ABOUT THIS TASK -> Exactly as given, write out the lines from the one containing "cutter.hide_render = True" through the end of the listing, with both ends included and nothing else.

RECORDS PROVIDED ->
-------------------------

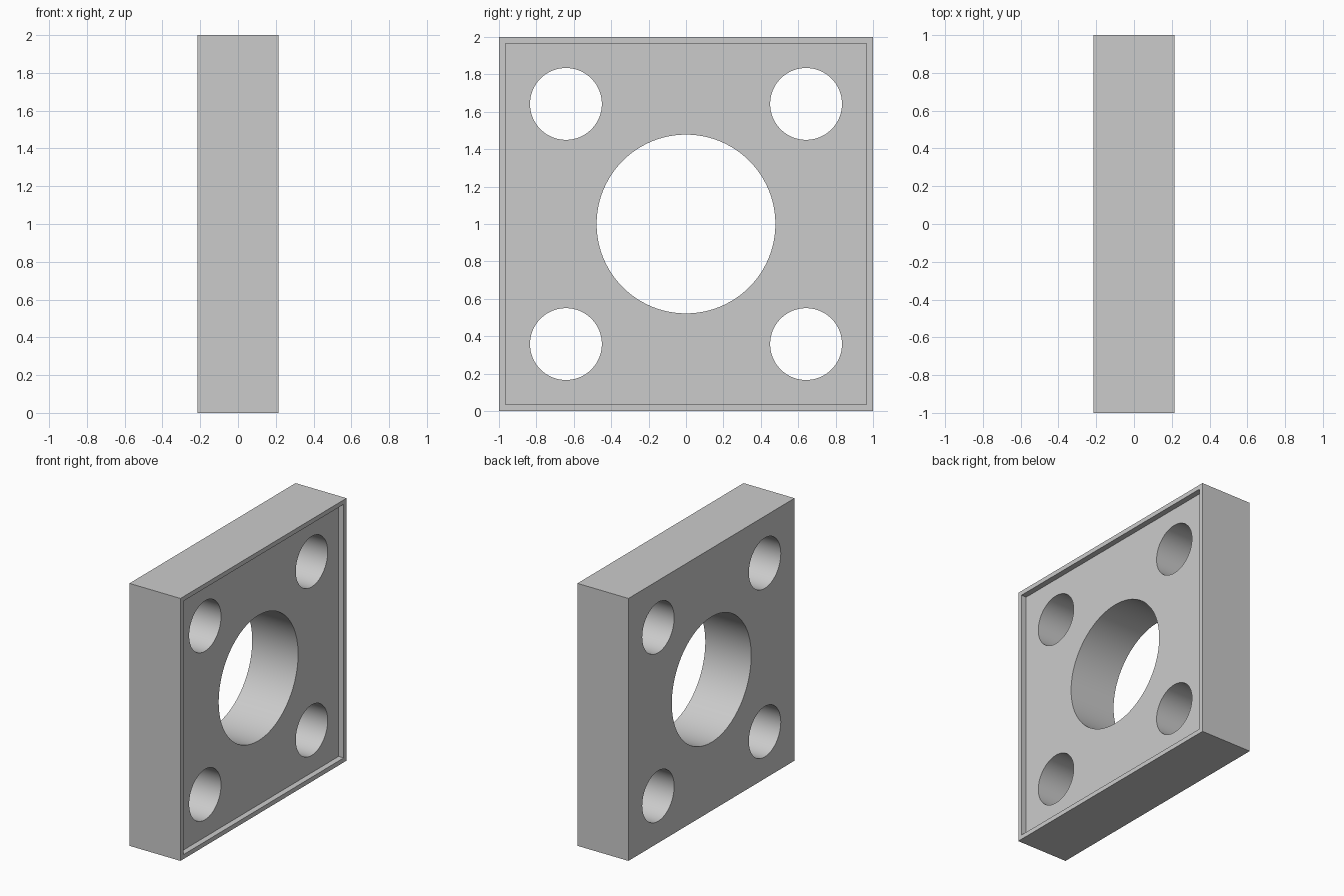
import bpy
import math

if "Cube" in bpy.data.objects:
    bpy.data.objects.remove(bpy.data.objects["Cube"], do_unlink=True)

THICK = 0.43       # plate thickness along x
POCKET = 0.043     # depth of the recess on the +x face
INNER = 0.966      # half width of the recess

grey = bpy.data.materials.new("plain grey")
grey.use_nodes = True
colour = (0.6, 0.6, 0.6, 1)
grey.diffuse_color = colour
grey.node_tree.nodes["Principled BSDF"].inputs["Base Color"].default_value = colour


def box(name, size, centre):
    bpy.ops.mesh.primitive_cube_add(size=1, location=centre)
    ob = bpy.context.object
    ob.name = name
    ob.scale = size
    bpy.ops.object.transform_apply(location=False, rotation=False, scale=True)
    ob.data.materials.append(grey)
    return ob


def bore(name, radius, y, z):
    bpy.ops.mesh.primitive_cylinder_add(
        vertices=96, radius=radius, depth=1,
        location=(0, y, z), rotation=(0, math.pi / 2, 0))
    ob = bpy.context.object
    ob.name = name
    ob.data.materials.append(grey)
    return ob


# Square plate
plate = box("flange_plate", (THICK, 2, 2), (0, 0, 1))

# Shallow recess that leaves a thin rim, central bore and four corner bolt holes
cutters = [
    box("recess_cutter", (2 * POCKET, 2 * INNER, 2 * INNER), (THICK / 2, 0, 1)),
    bore("centre_cutter", 0.478, 0, 1),
]
for sy in (-1, 1):
    for sz in (-1, 1):
        cutters.append(bore("bolt_cutter", 0.192, sy * 0.642, 1 + sz * 0.642))

bpy.ops.object.select_all(action="DESELECT")
plate.select_set(True)
bpy.context.view_layer.objects.active = plate
for cutter in cutters:
    cutter.hide_render = True
    mod = plate.modifiers.new(cutter.name, "BOOLEAN")
    mod.operation = "DIFFERENCE"
    mod.solver = "EXACT"
    mod.object = cutter
    bpy.ops.object.modifier_apply(modifier=mod.name)
for cutter in cutters:
    bpy.data.objects.remove(cutter, do_unlink=True)

# Smooth bore walls, sharp edges
bpy.ops.object.shade_smooth_by_angle(angle=math.radians(30))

-------------------------

TASK RESULT ->
    cutter.hide_render = True
    mod = plate.modifiers.new(cutter.name, "BOOLEAN")
    mod.operation = "DIFFERENCE"
    mod.solver = "EXACT"
    mod.object = cutter
    bpy.ops.object.modifier_apply(modifier=mod.name)
for cutter in cutters:
    bpy.data.objects.remove(cutter, do_unlink=True)

# Smooth bore walls, sharp edges
bpy.ops.object.shade_smooth_by_angle(angle=math.radians(30))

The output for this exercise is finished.